Dataset excerpts:
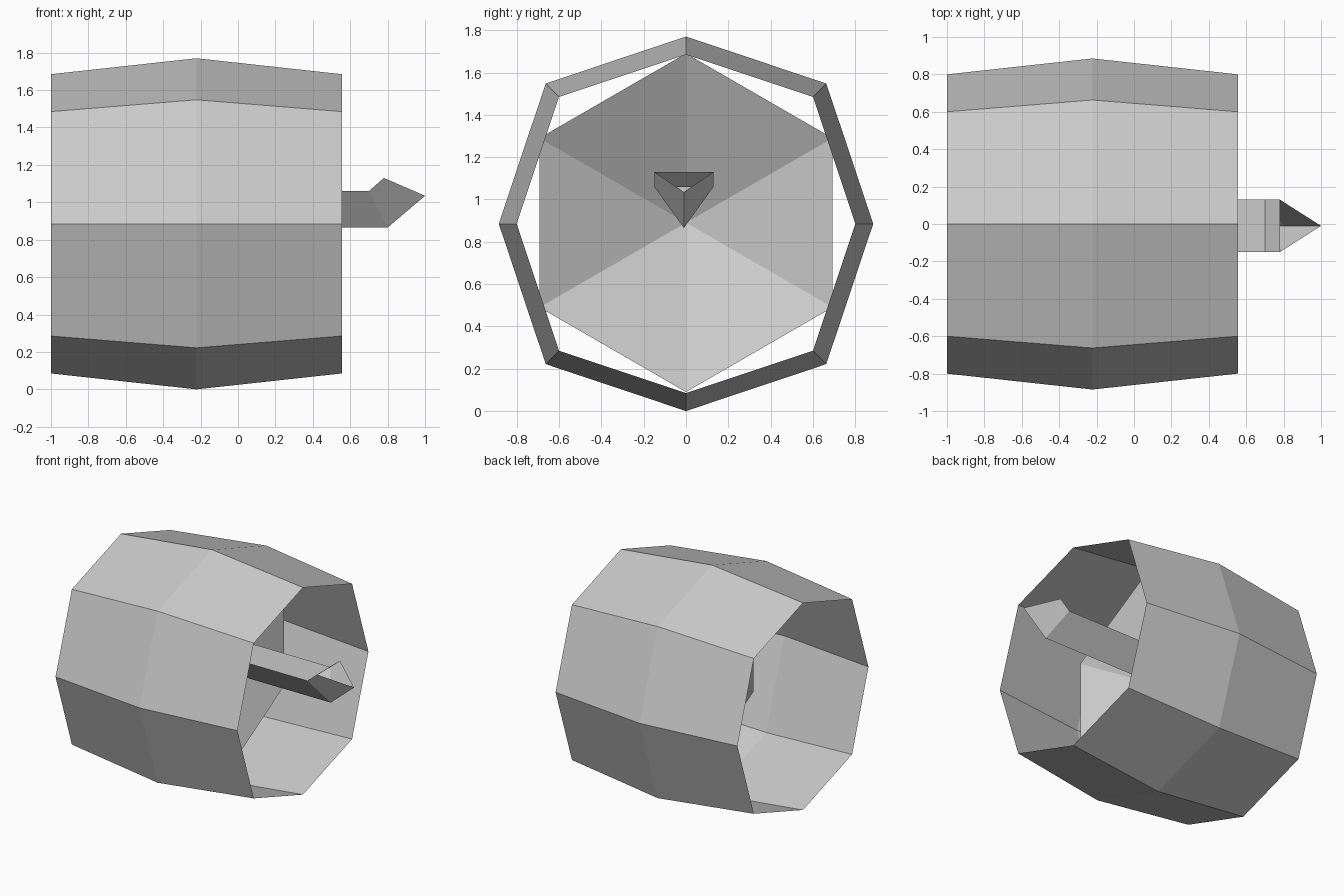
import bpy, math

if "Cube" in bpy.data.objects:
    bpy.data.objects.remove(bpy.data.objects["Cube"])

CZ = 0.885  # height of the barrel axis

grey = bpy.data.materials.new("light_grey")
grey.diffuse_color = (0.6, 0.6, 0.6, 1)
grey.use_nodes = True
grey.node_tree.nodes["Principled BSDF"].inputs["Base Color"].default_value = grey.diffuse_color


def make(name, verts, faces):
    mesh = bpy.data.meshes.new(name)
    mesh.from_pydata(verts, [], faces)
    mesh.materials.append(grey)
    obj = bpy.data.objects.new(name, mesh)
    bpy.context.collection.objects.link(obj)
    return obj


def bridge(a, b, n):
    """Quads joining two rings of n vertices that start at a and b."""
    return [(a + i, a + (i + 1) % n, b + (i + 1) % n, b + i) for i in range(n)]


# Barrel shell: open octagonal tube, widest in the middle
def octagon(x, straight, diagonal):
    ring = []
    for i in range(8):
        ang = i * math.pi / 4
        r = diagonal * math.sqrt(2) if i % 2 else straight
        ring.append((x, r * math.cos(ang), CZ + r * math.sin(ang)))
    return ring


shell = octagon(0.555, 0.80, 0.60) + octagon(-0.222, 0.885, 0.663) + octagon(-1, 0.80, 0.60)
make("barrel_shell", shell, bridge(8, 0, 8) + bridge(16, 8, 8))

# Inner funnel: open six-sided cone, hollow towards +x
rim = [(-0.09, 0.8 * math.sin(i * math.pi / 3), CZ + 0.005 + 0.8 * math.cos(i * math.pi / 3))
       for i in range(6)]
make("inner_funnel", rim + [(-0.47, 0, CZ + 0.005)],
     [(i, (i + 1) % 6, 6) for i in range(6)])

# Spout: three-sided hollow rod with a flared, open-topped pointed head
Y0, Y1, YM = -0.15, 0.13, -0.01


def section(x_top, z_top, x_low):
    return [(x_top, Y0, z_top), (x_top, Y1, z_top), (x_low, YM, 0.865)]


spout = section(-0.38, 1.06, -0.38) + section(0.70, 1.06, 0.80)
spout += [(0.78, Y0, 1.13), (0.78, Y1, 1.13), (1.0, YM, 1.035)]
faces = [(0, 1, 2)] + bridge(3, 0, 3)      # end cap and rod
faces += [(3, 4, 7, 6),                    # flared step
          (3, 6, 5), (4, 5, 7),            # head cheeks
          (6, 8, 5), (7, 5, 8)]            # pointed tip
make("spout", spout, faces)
* * *
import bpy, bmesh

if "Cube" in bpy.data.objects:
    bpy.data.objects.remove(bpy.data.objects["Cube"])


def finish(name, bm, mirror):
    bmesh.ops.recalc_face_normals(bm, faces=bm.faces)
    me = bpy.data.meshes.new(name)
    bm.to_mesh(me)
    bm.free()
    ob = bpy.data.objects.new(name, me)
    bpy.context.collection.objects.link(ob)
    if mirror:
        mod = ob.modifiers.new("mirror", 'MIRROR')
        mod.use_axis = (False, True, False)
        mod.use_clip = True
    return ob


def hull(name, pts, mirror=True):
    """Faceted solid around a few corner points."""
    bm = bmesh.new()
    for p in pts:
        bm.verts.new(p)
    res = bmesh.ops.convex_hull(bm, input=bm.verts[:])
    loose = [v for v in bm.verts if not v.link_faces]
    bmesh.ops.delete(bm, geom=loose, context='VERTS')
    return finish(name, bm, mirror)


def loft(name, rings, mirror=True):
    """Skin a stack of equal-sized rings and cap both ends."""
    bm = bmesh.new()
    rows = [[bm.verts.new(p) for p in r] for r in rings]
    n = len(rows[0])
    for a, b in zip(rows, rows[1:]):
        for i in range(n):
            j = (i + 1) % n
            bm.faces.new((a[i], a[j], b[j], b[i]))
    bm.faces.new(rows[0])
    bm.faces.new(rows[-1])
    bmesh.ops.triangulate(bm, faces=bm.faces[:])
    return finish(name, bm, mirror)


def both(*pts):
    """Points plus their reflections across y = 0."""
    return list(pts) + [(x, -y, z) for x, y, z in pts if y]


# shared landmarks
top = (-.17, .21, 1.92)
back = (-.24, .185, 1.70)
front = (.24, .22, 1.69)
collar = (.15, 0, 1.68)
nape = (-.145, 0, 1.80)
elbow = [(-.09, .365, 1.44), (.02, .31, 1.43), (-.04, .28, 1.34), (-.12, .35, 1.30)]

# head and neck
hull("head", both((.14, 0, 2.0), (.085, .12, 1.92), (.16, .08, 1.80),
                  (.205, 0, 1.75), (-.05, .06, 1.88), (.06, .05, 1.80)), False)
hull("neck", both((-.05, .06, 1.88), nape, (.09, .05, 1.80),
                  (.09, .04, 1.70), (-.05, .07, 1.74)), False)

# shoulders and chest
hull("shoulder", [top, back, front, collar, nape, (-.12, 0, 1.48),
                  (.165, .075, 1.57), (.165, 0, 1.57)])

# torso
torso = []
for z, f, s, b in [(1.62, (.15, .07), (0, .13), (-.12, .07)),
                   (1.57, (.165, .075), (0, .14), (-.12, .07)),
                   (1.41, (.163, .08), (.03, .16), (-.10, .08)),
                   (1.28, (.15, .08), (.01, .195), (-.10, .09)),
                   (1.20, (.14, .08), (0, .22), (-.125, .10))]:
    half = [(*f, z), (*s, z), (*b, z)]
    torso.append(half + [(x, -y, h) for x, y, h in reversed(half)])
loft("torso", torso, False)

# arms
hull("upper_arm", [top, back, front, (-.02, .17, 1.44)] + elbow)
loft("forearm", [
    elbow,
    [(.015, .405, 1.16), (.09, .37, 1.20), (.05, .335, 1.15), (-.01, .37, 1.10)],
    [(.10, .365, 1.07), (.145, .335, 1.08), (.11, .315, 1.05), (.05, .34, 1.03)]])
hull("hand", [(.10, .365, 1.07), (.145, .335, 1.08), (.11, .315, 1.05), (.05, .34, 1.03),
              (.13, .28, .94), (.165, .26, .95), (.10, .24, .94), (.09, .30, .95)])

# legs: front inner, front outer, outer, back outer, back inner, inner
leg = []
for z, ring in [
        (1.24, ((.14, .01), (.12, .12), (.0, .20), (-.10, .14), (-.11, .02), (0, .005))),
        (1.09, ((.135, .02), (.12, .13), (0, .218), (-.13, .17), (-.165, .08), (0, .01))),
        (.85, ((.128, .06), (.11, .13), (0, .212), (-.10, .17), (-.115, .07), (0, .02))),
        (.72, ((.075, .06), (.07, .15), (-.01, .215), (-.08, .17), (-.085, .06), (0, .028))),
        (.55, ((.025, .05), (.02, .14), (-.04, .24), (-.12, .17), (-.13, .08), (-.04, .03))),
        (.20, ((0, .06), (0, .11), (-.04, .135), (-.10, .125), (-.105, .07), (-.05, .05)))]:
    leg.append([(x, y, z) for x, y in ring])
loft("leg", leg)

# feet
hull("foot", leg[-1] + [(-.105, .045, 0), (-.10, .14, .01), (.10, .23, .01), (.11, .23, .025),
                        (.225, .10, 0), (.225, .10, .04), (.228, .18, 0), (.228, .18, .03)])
* * *
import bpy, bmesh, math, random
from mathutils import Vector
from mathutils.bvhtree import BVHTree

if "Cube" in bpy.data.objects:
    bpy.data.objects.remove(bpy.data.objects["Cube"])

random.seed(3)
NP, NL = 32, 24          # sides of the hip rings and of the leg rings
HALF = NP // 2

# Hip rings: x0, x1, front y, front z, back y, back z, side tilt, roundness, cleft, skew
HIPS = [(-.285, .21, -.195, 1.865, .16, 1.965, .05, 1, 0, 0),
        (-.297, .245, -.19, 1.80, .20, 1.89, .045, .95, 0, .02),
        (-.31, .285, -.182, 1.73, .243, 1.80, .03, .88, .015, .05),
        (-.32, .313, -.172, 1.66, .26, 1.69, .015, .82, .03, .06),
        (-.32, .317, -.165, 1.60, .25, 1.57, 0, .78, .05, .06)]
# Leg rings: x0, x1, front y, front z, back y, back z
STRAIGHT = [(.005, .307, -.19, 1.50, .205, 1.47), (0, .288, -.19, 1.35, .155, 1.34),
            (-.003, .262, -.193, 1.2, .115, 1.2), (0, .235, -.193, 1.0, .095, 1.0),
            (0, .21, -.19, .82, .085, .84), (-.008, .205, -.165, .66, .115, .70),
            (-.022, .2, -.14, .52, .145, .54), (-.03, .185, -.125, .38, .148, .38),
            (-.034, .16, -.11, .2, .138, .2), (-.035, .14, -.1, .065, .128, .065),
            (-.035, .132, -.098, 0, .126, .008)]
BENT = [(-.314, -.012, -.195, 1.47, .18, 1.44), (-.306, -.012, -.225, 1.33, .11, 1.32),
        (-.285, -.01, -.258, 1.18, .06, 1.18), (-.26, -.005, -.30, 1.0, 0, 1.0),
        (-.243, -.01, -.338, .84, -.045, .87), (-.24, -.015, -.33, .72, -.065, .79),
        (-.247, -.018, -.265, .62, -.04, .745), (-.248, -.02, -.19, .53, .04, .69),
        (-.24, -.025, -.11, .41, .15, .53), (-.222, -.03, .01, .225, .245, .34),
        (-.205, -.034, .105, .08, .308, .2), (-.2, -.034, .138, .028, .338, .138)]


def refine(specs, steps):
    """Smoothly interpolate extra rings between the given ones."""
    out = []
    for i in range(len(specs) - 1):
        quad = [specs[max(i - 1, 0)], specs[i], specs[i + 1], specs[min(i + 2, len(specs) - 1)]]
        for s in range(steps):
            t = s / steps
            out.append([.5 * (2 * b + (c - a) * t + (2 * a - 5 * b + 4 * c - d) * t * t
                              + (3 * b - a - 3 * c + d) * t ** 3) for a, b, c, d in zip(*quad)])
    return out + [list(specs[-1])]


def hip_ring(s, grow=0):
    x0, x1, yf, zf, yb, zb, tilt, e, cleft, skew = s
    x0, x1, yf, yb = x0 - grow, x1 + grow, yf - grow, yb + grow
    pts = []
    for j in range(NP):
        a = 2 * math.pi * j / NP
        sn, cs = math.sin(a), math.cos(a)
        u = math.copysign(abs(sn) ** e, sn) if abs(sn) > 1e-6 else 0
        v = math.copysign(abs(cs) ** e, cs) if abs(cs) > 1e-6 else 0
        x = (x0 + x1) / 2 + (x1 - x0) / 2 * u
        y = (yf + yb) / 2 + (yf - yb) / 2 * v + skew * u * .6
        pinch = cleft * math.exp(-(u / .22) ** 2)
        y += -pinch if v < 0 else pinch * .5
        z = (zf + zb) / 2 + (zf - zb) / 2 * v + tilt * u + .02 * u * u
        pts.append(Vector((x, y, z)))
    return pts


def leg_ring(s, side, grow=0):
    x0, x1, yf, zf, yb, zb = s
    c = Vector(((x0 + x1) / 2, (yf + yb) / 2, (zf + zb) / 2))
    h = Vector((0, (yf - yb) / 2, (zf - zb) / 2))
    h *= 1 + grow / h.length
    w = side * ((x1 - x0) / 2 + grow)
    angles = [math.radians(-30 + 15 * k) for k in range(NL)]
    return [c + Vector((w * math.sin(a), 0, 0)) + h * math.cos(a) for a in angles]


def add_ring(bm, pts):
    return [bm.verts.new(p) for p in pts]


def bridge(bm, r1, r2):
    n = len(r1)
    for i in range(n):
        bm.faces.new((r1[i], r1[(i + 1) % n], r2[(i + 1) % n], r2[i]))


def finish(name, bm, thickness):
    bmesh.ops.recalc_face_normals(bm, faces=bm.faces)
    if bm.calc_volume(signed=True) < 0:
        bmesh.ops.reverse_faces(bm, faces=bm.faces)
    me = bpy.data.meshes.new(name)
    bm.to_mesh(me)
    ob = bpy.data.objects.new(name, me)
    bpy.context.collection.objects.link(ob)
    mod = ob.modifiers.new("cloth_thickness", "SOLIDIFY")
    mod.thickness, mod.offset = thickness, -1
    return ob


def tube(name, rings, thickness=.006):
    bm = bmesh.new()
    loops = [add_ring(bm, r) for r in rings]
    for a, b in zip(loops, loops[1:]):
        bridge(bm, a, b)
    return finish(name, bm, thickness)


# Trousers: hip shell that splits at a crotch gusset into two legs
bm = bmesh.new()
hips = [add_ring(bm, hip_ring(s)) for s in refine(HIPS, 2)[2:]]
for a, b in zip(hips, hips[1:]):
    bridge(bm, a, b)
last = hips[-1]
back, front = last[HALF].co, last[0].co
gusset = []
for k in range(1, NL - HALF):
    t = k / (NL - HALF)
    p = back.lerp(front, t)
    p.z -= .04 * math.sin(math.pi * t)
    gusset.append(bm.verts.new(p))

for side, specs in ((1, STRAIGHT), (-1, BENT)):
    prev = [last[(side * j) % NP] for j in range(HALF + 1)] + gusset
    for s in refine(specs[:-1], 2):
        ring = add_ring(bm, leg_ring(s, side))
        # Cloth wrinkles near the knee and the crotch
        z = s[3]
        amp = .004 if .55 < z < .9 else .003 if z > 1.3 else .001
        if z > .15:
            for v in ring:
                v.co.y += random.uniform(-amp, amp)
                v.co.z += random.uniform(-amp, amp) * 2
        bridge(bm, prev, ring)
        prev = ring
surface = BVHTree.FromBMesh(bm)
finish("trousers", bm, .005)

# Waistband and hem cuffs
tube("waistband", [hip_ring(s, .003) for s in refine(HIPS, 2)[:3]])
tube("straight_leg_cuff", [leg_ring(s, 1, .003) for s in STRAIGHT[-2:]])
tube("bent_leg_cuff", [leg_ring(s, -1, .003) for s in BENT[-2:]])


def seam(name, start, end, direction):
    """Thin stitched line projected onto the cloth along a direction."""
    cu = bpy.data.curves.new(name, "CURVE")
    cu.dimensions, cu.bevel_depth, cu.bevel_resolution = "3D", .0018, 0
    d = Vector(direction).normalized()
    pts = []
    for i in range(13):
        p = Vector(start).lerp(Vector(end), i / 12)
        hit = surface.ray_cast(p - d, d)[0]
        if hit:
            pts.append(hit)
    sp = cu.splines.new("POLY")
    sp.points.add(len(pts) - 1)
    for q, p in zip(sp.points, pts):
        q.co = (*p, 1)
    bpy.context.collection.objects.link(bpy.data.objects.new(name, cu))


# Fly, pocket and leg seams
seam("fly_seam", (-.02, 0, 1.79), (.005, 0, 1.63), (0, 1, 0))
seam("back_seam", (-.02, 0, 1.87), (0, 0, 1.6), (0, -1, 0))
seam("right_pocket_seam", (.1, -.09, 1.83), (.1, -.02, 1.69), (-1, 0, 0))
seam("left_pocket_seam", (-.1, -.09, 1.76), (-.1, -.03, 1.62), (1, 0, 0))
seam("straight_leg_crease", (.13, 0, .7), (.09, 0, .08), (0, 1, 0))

Action item — Every line in the records above that contains the word "False" should be copied out.

Reply —
        mod.use_axis = (False, True, False)
                  (.205, 0, 1.75), (-.05, .06, 1.88), (.06, .05, 1.80)), False)
                  (.09, .04, 1.70), (-.05, .07, 1.74)), False)
loft("torso", torso, False)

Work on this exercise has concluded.